What Is a Rich Text Editor?
A rich text editor’s aim is to reduce the effort for users trying to express their formatting as valid HTML markup. A rich text editor gives users the option to format their text.
Everyone has used a rich text editor at some point. So why not build one? Here are some of the most used rich text editors.
- Reddit, YouTube, and Hacker News comments.
- Online editors for producing content — writing blogs, tutorials, news, etc.
- Twitter tweets, mentions, hashtags, polls, lists, etc.
- Editing documents and excel sheets, like Google Docs, Microsoft Word, Dropbox Paper.
In 2016, Facebook open sourced their new rich text editor framework, called Draft.js.
Here’s the Draft.js introductory talk. It’s worth watching the 25 minute video to understand what kind of problems the Facebook team ran into, and how they solved them.
We’ll need the following for this project:
- Text editor, any will do, feel free to choose.
- Node.js installed with npm/Yarn.
Slate exposes a set of modules that you’ll use to build your editor. The most important one is the
Editor component. The
Editor component is the fundamental layer everything will be built upon. Think of it as the root component for the whole editor.
Starting off, we will create a folder
components. Inside the
components directory, we’ll create two files called
If we open the browser, this is what we should see.
TK missing code. No problem! The
Editor component expects an initial
value — as you can see in the source code.
Let’s add our initial value to the editor. We’ll dive into the exact model of the data later, once we have a basic understanding of how Slate works.
We should end up with
My first paragraph! rendered on our app.
At first, the text looks like a simple
<p> paragraph. But if we inspect the element, there’s an ocean of complexity abstracted away from us.
Try clicking on the text. What do you see?
The text is editable! In case you don’t have the React developer tools, here’s a link to the Chrome app store.
Remember that we added an
onChange event listener to our
onChangeevent listener is listening for keyboard events.
- After catching a keystroke.
- We update the current state with the new keystroke.
- Dispatch the new state.
- Render a new state on the screen.
However, the editor is not very useful to us yet. We’re missing key features, like formatting, saving our text somewhere, and many more.
Adding Custom Formatting
It’s common to have big header, subheader, italic, bold,
code, etc. formatted text.
Let’s think about the next steps for formatting text.
Common practice is to start by pressing a command key, like ctrl or cmd. Pressing the command key tells the editor we’re editing and not typing.
For example, what we could do is the following:
cmd ⌘+ b or
alt + b is for adding bold to our selected text.
Our flow will look like this:
- Listen for events/keystrokes.
2. Distinguish the keys pressed, was it
b, and in what order? And what happens if those keys were indeed pressed?
3. Trigger the actual text change with the desired formatting.
Start by adding a
onKeyDown event for the
Editor and pass in the callback.
We know what key the user pressed. Let’s make something happen, depending on which keystroke is being pressed.

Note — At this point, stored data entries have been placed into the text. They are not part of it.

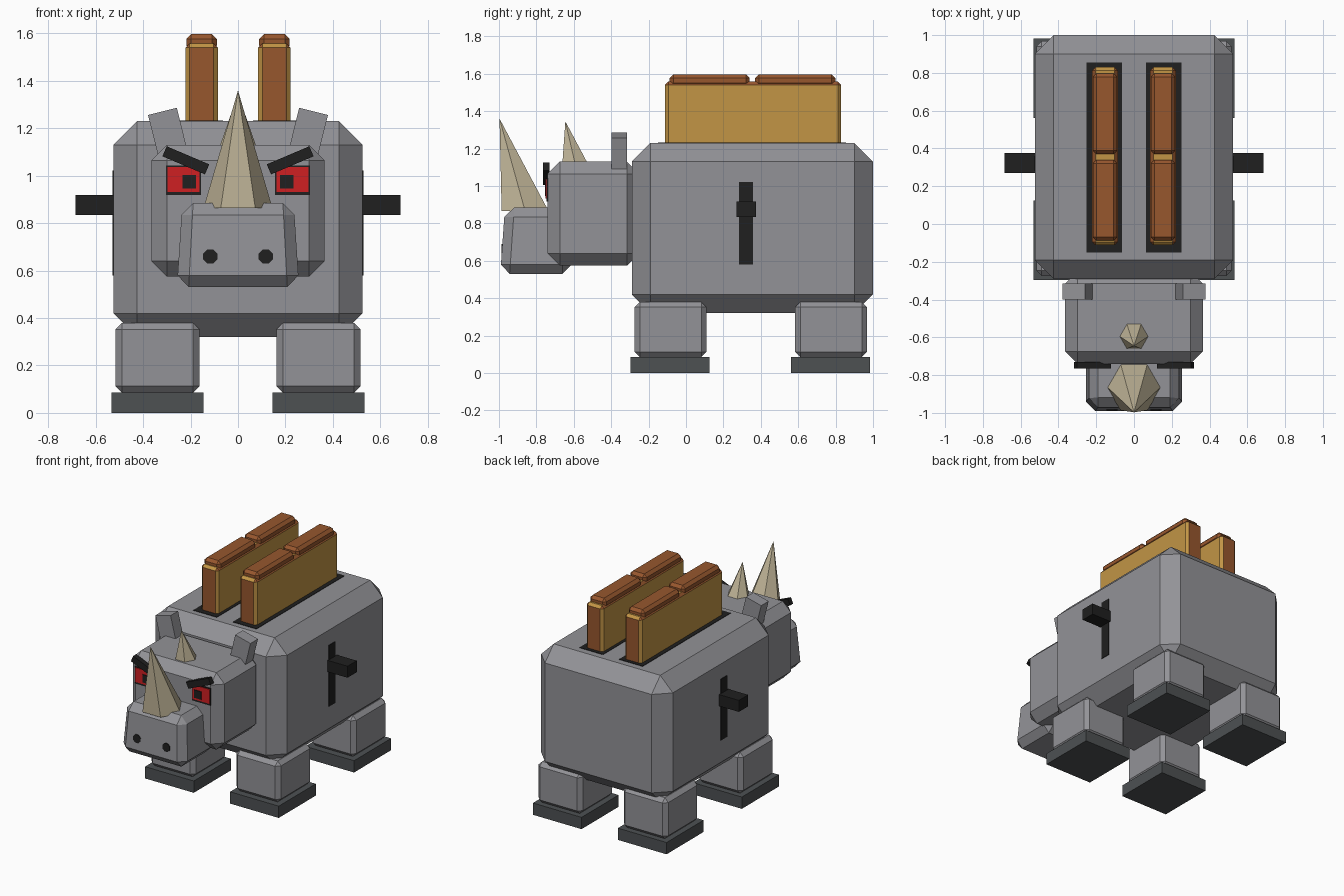
import bpy, bmesh
from math import radians
from mathutils import Matrix, Vector

cube = bpy.data.objects.get("Cube")
if cube:
    bpy.data.objects.remove(cube)


def material(name, r, g, b):
    m = bpy.data.materials.new(name)
    m.use_nodes = True
    m.diffuse_color = (r, g, b, 1)
    bsdf = next(n for n in m.node_tree.nodes if n.type == 'BSDF_PRINCIPLED')
    bsdf.inputs["Base Color"].default_value = (r, g, b, 1)
    bsdf.inputs["Roughness"].default_value = 0.8
    return m


GREY = material("hide grey", 0.29, 0.29, 0.31)
HOOF = material("hoof grey", 0.075, 0.082, 0.086)
BLACK = material("black", 0.014, 0.014, 0.014)
GOLD = material("bread gold", 0.54, 0.30, 0.06)
CRUST = material("crust brown", 0.31, 0.095, 0.027)
HORN = material("horn ivory", 0.54, 0.47, 0.32)
RED = material("eye red", 0.62, 0.014, 0.016)


def finish(name, bm, *mats):
    bmesh.ops.recalc_face_normals(bm, faces=bm.faces)
    me = bpy.data.meshes.new(name)
    bm.to_mesh(me)
    bm.free()
    for m in mats:
        me.materials.append(m)
    ob = bpy.data.objects.new(name, me)
    bpy.context.collection.objects.link(ob)
    return ob


def box_mesh(x, y, z, bevel=0.0):
    """Chamfered box from (low, high) ranges on each axis."""
    size = [b - a for a, b in (x, y, z)]
    mid = [(a + b) / 2 for a, b in (x, y, z)]
    bm = bmesh.new()
    bmesh.ops.create_cube(bm, size=1)
    bmesh.ops.scale(bm, vec=size, verts=bm.verts)
    bmesh.ops.translate(bm, vec=mid, verts=bm.verts)
    if bevel:
        bmesh.ops.bevel(bm, geom=bm.edges[:], offset=bevel, segments=1,
                        affect='EDGES', profile=0.5)
    return bm


def box(name, mat, x, y, z, bevel=0.0):
    return finish(name, box_mesh(x, y, z, bevel), mat)


def span(side, a, b):
    return tuple(sorted((side * a, side * b)))


def tilted(name, mat, centre, size, angle):
    """Box turned about the front-back axis."""
    bm = bmesh.new()
    bmesh.ops.create_cube(bm, size=1)
    bmesh.ops.scale(bm, vec=size, verts=bm.verts)
    bmesh.ops.rotate(bm, cent=(0, 0, 0), matrix=Matrix.Rotation(radians(angle), 3, 'Y'),
                     verts=bm.verts)
    bmesh.ops.translate(bm, vec=centre, verts=bm.verts)
    return finish(name, bm, mat)


def horn(name, base, radius, tip):
    """Six-sided spike leaning towards its tip."""
    bm = bmesh.new()
    ring = [bm.verts.new(Vector(base) + Matrix.Rotation(radians(60 * i), 3, 'Z')
                         @ Vector((radius, 0, 0))) for i in range(6)]
    apex = bm.verts.new(tip)
    bm.faces.new(ring)
    for i in range(6):
        bm.faces.new((ring[i], ring[(i + 1) % 6], apex))
    return finish(name, bm, HORN)


# Body and head
box("body", GREY, (-0.525, 0.525), (-0.29, 1.0), (0.32, 1.23), 0.1)
box("head", GREY, (-0.365, 0.365), (-0.74, -0.25), (0.575, 1.13), 0.065)

# Snout, narrower and slightly set back towards the top
bm = box_mesh((-0.258, 0.258), (-0.993, -0.61), (0.53, 0.885), 0.05)
for v in bm.verts:
    rise = (v.co.z - 0.53) / 0.355
    v.co.x *= 1 - 0.09 * rise
    if v.co.y < -0.8:
        v.co.y += 0.025 * rise
finish("snout", bm, GREY)

# Horns
horn("front_horn", (0, -0.86, 0.865), 0.145, (0, -0.997, 1.36))
horn("rear_horn", (0, -0.592, 1.115), 0.08, (0, -0.645, 1.345))

# Legs and feet
for end, y in (("front", -0.085), ("back", 0.773)):
    for label, s in (("left", 1), ("right", -1)):
        box(f"{end}_{label}_leg", GREY, span(s, 0.162, 0.517),
            (y - 0.19, y + 0.195), (0.085, 0.38), 0.028)
        box(f"{end}_{label}_foot", HOOF, span(s, 0.145, 0.533),
            (y - 0.212, y + 0.21), (0, 0.085))

for label, s in (("left", 1), ("right", -1)):
    # Ears and brows
    tilted(f"{label}_ear", GREY, (s * 0.298, -0.357, 1.188), (0.125, 0.085, 0.172), s * 14)
    tilted(f"{label}_brow", BLACK, (s * 0.22, -0.748, 1.065), (0.195, 0.035, 0.046), s * -23)

    # Eyes
    box(f"{label}_eye_rim", BLACK, span(s, 0.155, 0.302), (-0.745, -0.737), (0.918, 1.043))
    box(f"{label}_eye", RED, span(s, 0.163, 0.298), (-0.75, -0.742), (0.932, 1.036))
    box(f"{label}_pupil", BLACK, span(s, 0.178, 0.235), (-0.755, -0.747), (0.947, 1.004))

    # Nostrils
    bm = bmesh.new()
    bmesh.ops.create_cone(bm, cap_ends=True, segments=8, radius1=0.032, radius2=0.032,
                          depth=0.009, matrix=Matrix.Translation((s * 0.117, -0.983, 0.66))
                          @ Matrix.Rotation(radians(90), 4, 'X')
                          @ Matrix.Rotation(radians(22.5), 4, 'Z'))
    finish(f"{label}_nostril", bm, BLACK)

    # Side lever and its track
    box(f"{label}_lever_track", BLACK, span(s, 0.521, 0.529), (0.283, 0.357), (0.58, 1.022))
    box(f"{label}_lever", BLACK, span(s, 0.5, 0.685), (0.27, 0.375), (0.835, 0.918))

    # Bread slot
    box(f"{label}_slot", BLACK, span(s, 0.064, 0.252), (-0.15, 0.855), (1.225, 1.233))

    # Bread slice: brown ends and upper side edges, gold faces
    bm = box_mesh(span(s, 0.085, 0.222), (-0.112, 0.83), (1.15, 1.558), 0.018)
    bm.normal_update()
    for f in bm.faces:
        n = f.normal
        if abs(n.y) > 0.9 or (0.3 < n.z < 0.9 and abs(n.x) > 0.3):
            f.material_index = 1
    finish(f"{label}_bread", bm, GOLD, CRUST)

    # Two crust humps on top of the slice
    for part, y0, y1 in (("front", -0.088, 0.34), ("back", 0.37, 0.798)):
        box(f"{label}_{part}_crust", CRUST, span(s, 0.089, 0.218), (y0, y1),
            (1.53, 1.597), 0.02)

Good, now we have all the logic in place. If the user pressed
alt + b, change the text to bold. How do you think we should approach the styling?
One way is to create a new reusable component called
BoldMark.js, that we can reuse every time we want bold text.
Editor component has a prop, called
renderMark, which accepts a callback. Inside the
renderMark we can decide how to style the text.
Go on, try it out! Select the text and press
alt + b:
It works! Notice that the
BoldMark component is being rendered inside the VDOM.
One more question. What happens if we change our mind? We want to undo the bold markup.
Slate has you covered. Instead of adding the
addMark(‘bold’ ), we can use
To top it off, can you add the same functionality, but for italic?
Next up, let’s include the functionality to our
And including the component in our
Try it out!
We’re getting there, and there is so much more we will accomplish.
Let’s build a fast, slick and customizable rich text editor with Slate.js and React — Part II
Now, let’s make it pretty
Source code on Github:
Let's build a customizable rich text editor with Slate and React - indreklasn/slate-react-rich-text-editor
Note: If you want to bring your React game to the next level, start from this book.
Thanks for reading!